We see these things as being complementary. We need to make sure there is a degree of coherence. The worry really is more that you have for example different regulatory systems being created in these different fora and that’s going to create for international business entrepreneurs a real problem because they’re going to have to make products differently and go about their business differently, depending on what market they’re going to be doing business in.

SGS: The WTO is still the “only show in town” (as one Fellow put it) when it comes to disputes; is this where the WTO can best maintain its centrality?

KR: Well our disputes solution mechanism work extremely well. To a certain extent, we’ve been a victim of our own success; we see a huge number of disputes coming there. In the last two years I think we’ve had 28 disputes because there are ambiguities in the agreements – sometimes you have members who just aren’t in compliance – sometimes there’s a level of ambiguity which could be resolved through improved rulemaking, but we’ve been unable to do that.

SGS: Would the WTO like to see it written into more of these FTAs and RTAs that they must comply with the WTO’s dispute settlement mechanism?

KR: Well that’s a complicated question because it depends on what the issue is. If it’s an issue of tariffs or anti-dumping then we have existing rules and members can bring disputes to the WTO on anything they like. But let’s say the dispute is about social standards, or competition, or investment, or certain types of environmental practices that aren’t covered by our rules, it would be hard to bring that kind of thing into the WTO forum because our rules don’t necessarily extend to these kind of things. Now, as I said, members can do whatever they like, but I think that kind of thing might create some complications for us down the road.

SGS: And so what would you now say to people who are claiming that the WTO after it’s breakthrough in Bali is now just basking in the glow of Bali and yet again resting on its laurels and waning in influence?

KR: I think those people don’t know Roberto Azevedo!
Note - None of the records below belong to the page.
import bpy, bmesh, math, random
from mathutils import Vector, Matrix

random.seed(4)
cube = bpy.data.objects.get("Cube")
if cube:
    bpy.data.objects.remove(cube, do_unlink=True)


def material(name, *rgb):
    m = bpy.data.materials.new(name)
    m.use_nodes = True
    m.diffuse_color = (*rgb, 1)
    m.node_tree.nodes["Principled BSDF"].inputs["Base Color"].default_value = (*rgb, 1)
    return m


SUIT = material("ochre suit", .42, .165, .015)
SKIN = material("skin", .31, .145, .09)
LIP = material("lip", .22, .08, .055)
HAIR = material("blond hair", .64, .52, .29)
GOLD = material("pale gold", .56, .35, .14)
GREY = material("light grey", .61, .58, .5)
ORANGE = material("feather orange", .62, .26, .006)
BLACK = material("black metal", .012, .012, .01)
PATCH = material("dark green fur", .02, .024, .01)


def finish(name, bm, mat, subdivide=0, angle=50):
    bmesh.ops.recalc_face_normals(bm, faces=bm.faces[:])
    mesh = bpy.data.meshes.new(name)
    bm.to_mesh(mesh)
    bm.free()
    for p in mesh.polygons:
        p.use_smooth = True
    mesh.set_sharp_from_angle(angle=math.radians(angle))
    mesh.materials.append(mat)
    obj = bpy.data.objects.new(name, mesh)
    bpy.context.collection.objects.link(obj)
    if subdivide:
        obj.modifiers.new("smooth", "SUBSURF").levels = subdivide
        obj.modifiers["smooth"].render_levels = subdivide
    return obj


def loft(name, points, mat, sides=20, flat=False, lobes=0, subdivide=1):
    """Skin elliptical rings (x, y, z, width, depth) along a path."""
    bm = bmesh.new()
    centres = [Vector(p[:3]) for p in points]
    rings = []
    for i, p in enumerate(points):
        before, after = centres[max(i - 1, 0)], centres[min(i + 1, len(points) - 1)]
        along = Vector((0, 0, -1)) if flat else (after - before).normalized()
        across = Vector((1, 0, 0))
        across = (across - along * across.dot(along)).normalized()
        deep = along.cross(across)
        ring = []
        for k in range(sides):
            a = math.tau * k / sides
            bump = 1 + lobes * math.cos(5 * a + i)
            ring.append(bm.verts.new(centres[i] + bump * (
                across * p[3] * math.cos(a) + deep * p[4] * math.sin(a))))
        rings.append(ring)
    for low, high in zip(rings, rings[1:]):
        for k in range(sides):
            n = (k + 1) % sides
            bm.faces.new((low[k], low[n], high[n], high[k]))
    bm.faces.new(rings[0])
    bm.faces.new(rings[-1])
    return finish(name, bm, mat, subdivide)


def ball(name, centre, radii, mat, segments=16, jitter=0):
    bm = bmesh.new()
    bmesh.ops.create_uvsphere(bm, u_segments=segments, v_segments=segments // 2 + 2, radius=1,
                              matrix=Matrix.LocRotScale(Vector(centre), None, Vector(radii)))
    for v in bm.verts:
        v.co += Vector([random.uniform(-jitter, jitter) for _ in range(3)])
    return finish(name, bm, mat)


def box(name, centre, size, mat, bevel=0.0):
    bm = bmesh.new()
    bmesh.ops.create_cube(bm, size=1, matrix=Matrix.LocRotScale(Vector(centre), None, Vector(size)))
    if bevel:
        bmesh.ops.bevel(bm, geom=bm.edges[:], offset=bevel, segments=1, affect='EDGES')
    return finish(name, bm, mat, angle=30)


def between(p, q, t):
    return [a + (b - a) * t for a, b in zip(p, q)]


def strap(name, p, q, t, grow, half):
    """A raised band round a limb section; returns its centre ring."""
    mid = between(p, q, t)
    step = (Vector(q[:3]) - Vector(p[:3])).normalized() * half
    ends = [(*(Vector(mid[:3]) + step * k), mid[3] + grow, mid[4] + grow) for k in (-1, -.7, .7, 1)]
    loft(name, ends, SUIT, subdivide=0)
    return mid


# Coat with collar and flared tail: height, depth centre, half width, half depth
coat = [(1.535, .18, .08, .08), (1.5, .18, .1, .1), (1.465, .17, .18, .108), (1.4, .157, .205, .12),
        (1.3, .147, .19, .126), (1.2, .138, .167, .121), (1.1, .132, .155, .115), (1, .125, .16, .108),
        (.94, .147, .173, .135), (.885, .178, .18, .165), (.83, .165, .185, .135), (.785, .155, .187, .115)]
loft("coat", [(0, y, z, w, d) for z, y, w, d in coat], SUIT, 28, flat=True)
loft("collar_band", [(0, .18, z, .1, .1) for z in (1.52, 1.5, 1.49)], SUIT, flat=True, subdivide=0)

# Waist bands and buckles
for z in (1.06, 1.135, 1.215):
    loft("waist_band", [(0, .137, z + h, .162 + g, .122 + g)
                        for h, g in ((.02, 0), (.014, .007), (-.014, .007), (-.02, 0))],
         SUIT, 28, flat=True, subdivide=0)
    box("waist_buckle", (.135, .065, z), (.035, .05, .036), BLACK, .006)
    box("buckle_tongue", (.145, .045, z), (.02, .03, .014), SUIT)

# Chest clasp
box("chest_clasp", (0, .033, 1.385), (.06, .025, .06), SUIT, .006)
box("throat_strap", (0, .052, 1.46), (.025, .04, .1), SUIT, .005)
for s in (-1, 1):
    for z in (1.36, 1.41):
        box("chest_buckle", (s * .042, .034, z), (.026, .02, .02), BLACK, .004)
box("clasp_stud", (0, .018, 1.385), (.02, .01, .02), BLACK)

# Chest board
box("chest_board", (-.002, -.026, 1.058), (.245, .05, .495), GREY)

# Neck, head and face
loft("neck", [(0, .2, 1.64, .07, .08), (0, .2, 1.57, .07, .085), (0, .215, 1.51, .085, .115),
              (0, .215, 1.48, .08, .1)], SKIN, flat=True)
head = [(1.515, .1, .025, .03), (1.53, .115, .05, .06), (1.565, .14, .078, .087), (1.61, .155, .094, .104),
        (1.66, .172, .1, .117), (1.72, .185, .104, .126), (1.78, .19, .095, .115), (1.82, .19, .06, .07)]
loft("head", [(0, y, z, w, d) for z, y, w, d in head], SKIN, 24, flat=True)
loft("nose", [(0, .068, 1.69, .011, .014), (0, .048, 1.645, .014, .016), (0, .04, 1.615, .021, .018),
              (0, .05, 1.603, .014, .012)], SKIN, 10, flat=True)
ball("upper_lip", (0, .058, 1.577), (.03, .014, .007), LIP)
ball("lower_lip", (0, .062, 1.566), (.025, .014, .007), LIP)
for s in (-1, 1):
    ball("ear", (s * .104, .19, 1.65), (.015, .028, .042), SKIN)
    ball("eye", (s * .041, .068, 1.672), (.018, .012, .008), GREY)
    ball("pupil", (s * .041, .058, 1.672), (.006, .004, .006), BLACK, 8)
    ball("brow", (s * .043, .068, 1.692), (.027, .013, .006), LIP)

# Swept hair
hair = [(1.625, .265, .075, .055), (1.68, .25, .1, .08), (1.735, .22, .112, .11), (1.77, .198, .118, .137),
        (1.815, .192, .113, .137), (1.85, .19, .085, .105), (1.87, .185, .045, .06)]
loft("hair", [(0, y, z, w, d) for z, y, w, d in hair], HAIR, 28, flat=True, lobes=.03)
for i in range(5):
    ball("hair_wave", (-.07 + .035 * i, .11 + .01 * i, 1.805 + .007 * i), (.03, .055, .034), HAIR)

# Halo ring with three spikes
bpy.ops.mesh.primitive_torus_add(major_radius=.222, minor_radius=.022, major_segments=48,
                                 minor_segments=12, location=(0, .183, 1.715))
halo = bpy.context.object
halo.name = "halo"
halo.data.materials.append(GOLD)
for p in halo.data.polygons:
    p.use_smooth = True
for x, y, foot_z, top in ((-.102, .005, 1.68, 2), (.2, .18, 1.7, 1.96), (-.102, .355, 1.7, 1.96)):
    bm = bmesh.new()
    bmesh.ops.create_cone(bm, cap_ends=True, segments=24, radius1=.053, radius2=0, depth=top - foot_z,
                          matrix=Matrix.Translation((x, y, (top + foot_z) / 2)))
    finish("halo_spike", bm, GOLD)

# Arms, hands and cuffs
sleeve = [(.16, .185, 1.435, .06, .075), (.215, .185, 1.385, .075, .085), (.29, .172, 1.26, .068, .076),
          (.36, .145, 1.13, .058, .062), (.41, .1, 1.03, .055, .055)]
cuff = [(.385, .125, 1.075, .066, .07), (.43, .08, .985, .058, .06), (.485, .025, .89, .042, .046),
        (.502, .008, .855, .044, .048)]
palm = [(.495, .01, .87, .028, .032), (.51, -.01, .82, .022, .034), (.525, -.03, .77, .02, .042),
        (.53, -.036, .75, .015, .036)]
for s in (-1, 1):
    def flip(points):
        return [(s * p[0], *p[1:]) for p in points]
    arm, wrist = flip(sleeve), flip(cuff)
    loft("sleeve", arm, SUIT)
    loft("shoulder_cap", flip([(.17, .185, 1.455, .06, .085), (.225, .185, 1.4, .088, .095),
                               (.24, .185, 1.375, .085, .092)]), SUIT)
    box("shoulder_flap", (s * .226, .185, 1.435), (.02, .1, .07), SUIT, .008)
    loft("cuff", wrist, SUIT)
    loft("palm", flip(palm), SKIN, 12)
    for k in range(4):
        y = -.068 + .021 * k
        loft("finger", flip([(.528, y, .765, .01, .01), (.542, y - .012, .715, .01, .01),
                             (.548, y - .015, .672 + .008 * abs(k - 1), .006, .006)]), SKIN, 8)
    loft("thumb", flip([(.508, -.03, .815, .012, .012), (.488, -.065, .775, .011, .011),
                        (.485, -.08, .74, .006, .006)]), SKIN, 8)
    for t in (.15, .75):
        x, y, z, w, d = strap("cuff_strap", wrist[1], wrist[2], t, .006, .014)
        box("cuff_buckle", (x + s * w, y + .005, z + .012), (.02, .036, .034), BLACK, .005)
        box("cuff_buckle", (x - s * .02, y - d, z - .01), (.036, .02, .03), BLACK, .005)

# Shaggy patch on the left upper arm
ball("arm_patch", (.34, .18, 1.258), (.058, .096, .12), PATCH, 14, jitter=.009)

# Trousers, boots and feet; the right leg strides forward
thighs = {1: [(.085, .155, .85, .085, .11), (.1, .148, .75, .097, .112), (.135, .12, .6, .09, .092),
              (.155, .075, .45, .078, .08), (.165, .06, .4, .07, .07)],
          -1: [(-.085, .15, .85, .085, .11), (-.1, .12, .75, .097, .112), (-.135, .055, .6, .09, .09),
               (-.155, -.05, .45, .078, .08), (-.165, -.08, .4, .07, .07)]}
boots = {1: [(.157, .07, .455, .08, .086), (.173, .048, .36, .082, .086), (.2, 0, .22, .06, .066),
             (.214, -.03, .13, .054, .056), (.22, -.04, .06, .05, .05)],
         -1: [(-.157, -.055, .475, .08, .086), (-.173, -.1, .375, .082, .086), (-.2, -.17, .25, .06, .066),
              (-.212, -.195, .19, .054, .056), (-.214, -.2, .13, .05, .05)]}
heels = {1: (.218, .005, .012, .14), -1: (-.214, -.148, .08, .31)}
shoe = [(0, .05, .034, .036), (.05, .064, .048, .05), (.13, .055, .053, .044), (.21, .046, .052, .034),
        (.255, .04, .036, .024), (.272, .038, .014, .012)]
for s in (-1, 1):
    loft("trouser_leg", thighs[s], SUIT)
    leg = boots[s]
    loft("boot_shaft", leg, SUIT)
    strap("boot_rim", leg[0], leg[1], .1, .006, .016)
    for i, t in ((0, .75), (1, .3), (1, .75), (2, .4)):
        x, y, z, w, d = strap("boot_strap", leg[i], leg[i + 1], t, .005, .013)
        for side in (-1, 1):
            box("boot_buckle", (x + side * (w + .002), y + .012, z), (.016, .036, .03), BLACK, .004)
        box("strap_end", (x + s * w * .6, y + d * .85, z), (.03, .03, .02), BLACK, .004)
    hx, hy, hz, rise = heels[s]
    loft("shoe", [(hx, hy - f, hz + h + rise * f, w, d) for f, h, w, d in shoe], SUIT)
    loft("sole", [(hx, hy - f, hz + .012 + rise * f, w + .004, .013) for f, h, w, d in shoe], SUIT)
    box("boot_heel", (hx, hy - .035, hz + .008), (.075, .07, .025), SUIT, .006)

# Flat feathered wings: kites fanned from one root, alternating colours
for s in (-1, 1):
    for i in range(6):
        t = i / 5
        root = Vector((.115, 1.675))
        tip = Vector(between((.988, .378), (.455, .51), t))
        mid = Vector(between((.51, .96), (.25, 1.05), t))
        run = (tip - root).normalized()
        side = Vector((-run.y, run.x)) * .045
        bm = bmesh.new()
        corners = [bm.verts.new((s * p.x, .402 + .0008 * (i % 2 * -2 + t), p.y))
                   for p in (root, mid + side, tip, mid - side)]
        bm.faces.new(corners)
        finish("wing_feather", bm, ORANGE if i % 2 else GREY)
Because if you know him, you will know that that is not at all what is going on. We’re in a moment right now where people are looking at how to move forward, they know the approach we’ve been taking doesn’t work. And those people that insist that we keep going about things in exactly the way we have done before, to them – the director general and the negotiating groups – pose the question: what is different today than in 2008 that would make an agreement possible, doing things this way, where it hasn’t been possible for the last six years? And so far no one has answered that question. So people are at least beginning to say, “Hmm, let’s listen to hear what people’s perspectives are.”

Now, we’re not suggesting that we throw away all the work that’s been done before – by no means do we suggest that. But you need to take the elements of these existing negotiating texts and find the bits that work and maybe you have to make some alternations or you have to supplement them in some way; these are the types of discussions, they’re highly technical, that being discussed now. Suggestions are being fed through, a lot of data has been analyzed, and the picture in the marketplace is different today to what it was before. Members want a very clear picture about what’s happening and we’re working on that for them right now. And my expectation is that in the latter part of this year, the last quarter of this year, there’ll be an awful lot of hard work going on in Geneva – like we had last year – and hopefully it’ll produce the same effect.

An expanded list of speakers and participants as well as a full program agenda can be found here: You can follow the three days' discussions on Twitter with the hashtag #SGStrade